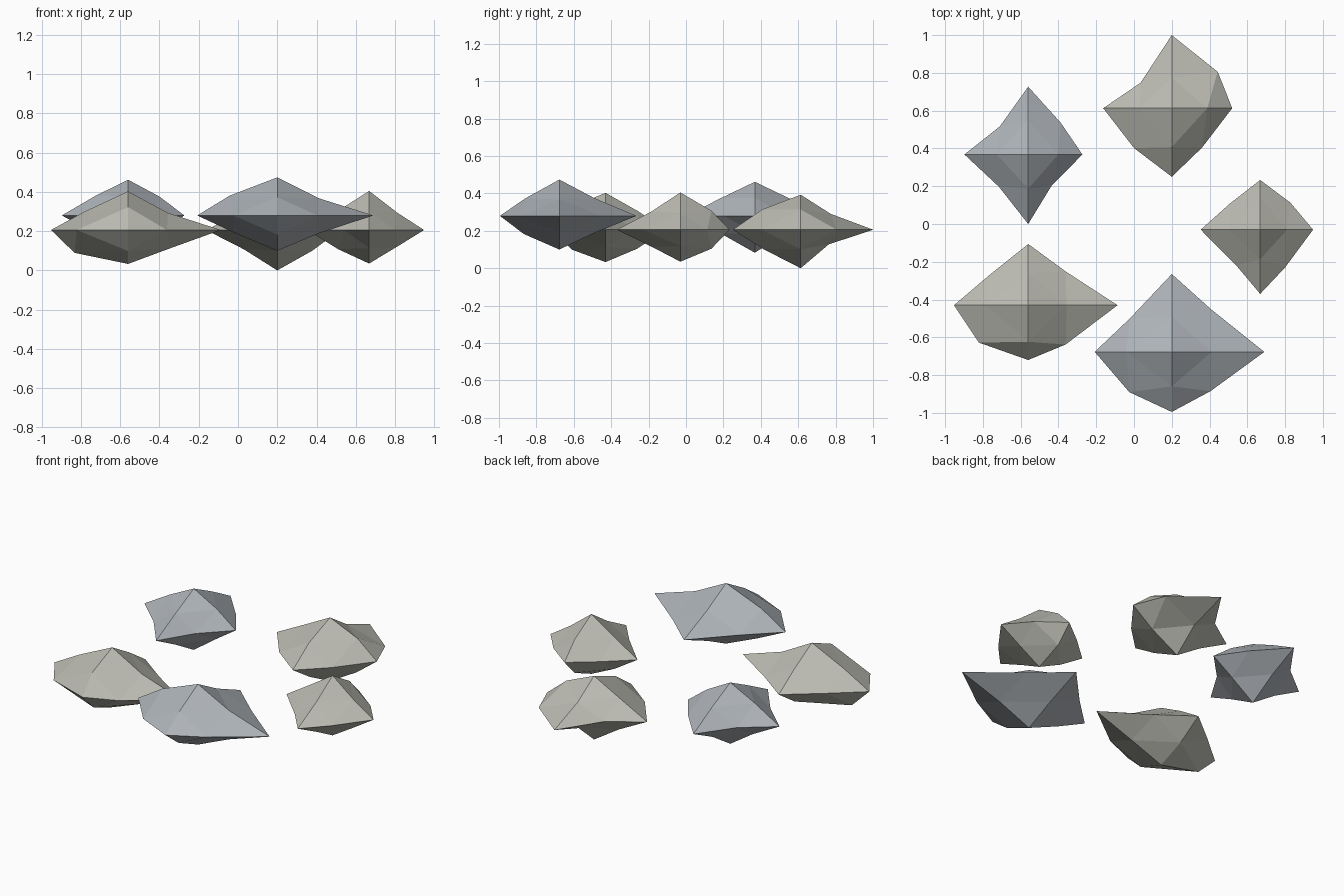
import bpy, bmesh
from mathutils import Vector

if "Cube" in bpy.data.objects:
    bpy.data.objects.remove(bpy.data.objects["Cube"])


def material(name, rgb):
    m = bpy.data.materials.new(name)
    m.diffuse_color = (*rgb, 1)
    m.use_nodes = True
    m.node_tree.nodes["Principled BSDF"].inputs["Base Color"].default_value = m.diffuse_color
    return m


warm = material("warm_stone", (0.50, 0.50, 0.45))
cool = material("cool_stone", (0.42, 0.45, 0.48))


def rock(name, mat, centre, x, y, z, ring, upper, lower):
    """Octahedral stone split once. x, y, z: world extents of the six tips.
    ring: waist points in the ++, -+, --, +- quarters (world x, y).
    upper, lower: how far the slope points toward +x, -x, +y, -y reach."""
    c = Vector(centre)
    half = Vector(((x[1] - x[0]) / 2, (y[1] - y[0]) / 2, (z[1] - z[0]) / 2))
    pts = {}
    for axis, (lo, hi) in enumerate((x, y, z)):
        for sign, value in ((-1, lo), (1, hi)):
            key = [0, 0, 0]
            key[axis] = sign
            p = c.copy()
            p[axis] = value
            pts[tuple(key)] = p
    for (sx, sy), (px, py) in zip(((1, 1), (-1, 1), (-1, -1), (1, -1)), ring):
        pts[(sx, sy, 0)] = Vector((px, py, c.z))
    for sz, factors in ((1, upper), (-1, lower)):
        for (sx, sy), f in zip(((1, 0), (-1, 0), (0, 1), (0, -1)), factors):
            d = Vector((sx * half.x, sy * half.y, sz * half.z))
            pts[(sx, sy, sz)] = c + d * f

    bm = bmesh.new()
    v = {k: bm.verts.new(p) for k, p in pts.items()}
    # four triangles in each of the eight octants
    for sx in (-1, 1):
        for sy in (-1, 1):
            for sz in (-1, 1):
                a, b, t = v[(sx, 0, 0)], v[(0, sy, 0)], v[(0, 0, sz)]
                ab, bt, at = v[(sx, sy, 0)], v[(0, sy, sz)], v[(sx, 0, sz)]
                for tri in ((a, ab, at), (ab, b, bt), (at, bt, t), (ab, bt, at)):
                    bm.faces.new(tri)
    bmesh.ops.recalc_face_normals(bm, faces=bm.faces)
    mesh = bpy.data.meshes.new(name)
    bm.to_mesh(mesh)
    bm.free()
    mesh.materials.append(mat)
    bpy.context.collection.objects.link(bpy.data.objects.new(name, mesh))


# ring of five stones
rock("front_left_rock", warm, (-.56, -.43, .206), (-.953, -.087), (-.72, -.106), (.033, .403),
     ((-.362, -.251), (-.765, -.27), (-.821, -.628), (-.362, -.638)),
     (.47, .51, .55, .63), (.50, .63, .55, .58))
rock("back_right_rock", warm, (.2, .613, .206), (-.163, .52), (.25, 1.0), (0, .393),
     ((.443, .806), (.035, .748), (.0, .402), (.36, .404)),
     (.55, .50, .43, .55), (.53, .50, .40, .53))
rock("front_right_rock", cool, (.2, -.677, .28), (-.208, .69), (-.995, -.265), (.1, .474),
     ((.41, -.453), (-.02, -.498), (-.025, -.89), (.405, -.885)),
     (.47, .54, .51, .50), (.48, .48, .50, .52))
rock("back_left_rock", cool, (-.56, .368, .28), (-.898, -.273), (0, .727), (.083, .462),
     ((-.388, .536), (-.71, .517), (-.716, .198), (-.436, .203)),
     (.51, .53, .50, .50), (.48, .50, .47, .50))
rock("right_rock", warm, (.668, -.03, .206), (.353, .948), (-.37, .233), (.035, .405),
     ((.827, .114), (.51, .11), (.541, -.219), (.80, -.23)),
     (.48, .53, .55, .52), (.47, .53, .55, .50))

##############################

DIRECTIONS FOR THIS TASK:
Make an exact copy of the lines from the top of the material through the line with "v[(sx, 0, sz)]", pictures excluded.

ANSWER TO THIS PROBLEM:
import bpy, bmesh
from mathutils import Vector

if "Cube" in bpy.data.objects:
    bpy.data.objects.remove(bpy.data.objects["Cube"])


def material(name, rgb):
    m = bpy.data.materials.new(name)
    m.diffuse_color = (*rgb, 1)
    m.use_nodes = True
    m.node_tree.nodes["Principled BSDF"].inputs["Base Color"].default_value = m.diffuse_color
    return m


warm = material("warm_stone", (0.50, 0.50, 0.45))
cool = material("cool_stone", (0.42, 0.45, 0.48))


def rock(name, mat, centre, x, y, z, ring, upper, lower):
    """Octahedral stone split once. x, y, z: world extents of the six tips.
    ring: waist points in the ++, -+, --, +- quarters (world x, y).
    upper, lower: how far the slope points toward +x, -x, +y, -y reach."""
    c = Vector(centre)
    half = Vector(((x[1] - x[0]) / 2, (y[1] - y[0]) / 2, (z[1] - z[0]) / 2))
    pts = {}
    for axis, (lo, hi) in enumerate((x, y, z)):
        for sign, value in ((-1, lo), (1, hi)):
            key = [0, 0, 0]
            key[axis] = sign
            p = c.copy()
            p[axis] = value
            pts[tuple(key)] = p
    for (sx, sy), (px, py) in zip(((1, 1), (-1, 1), (-1, -1), (1, -1)), ring):
        pts[(sx, sy, 0)] = Vector((px, py, c.z))
    for sz, factors in ((1, upper), (-1, lower)):
        for (sx, sy), f in zip(((1, 0), (-1, 0), (0, 1), (0, -1)), factors):
            d = Vector((sx * half.x, sy * half.y, sz * half.z))
            pts[(sx, sy, sz)] = c + d * f

    bm = bmesh.new()
    v = {k: bm.verts.new(p) for k, p in pts.items()}
    # four triangles in each of the eight octants
    for sx in (-1, 1):
        for sy in (-1, 1):
            for sz in (-1, 1):
                a, b, t = v[(sx, 0, 0)], v[(0, sy, 0)], v[(0, 0, sz)]
                ab, bt, at = v[(sx, sy, 0)], v[(0, sy, sz)], v[(sx, 0, sz)]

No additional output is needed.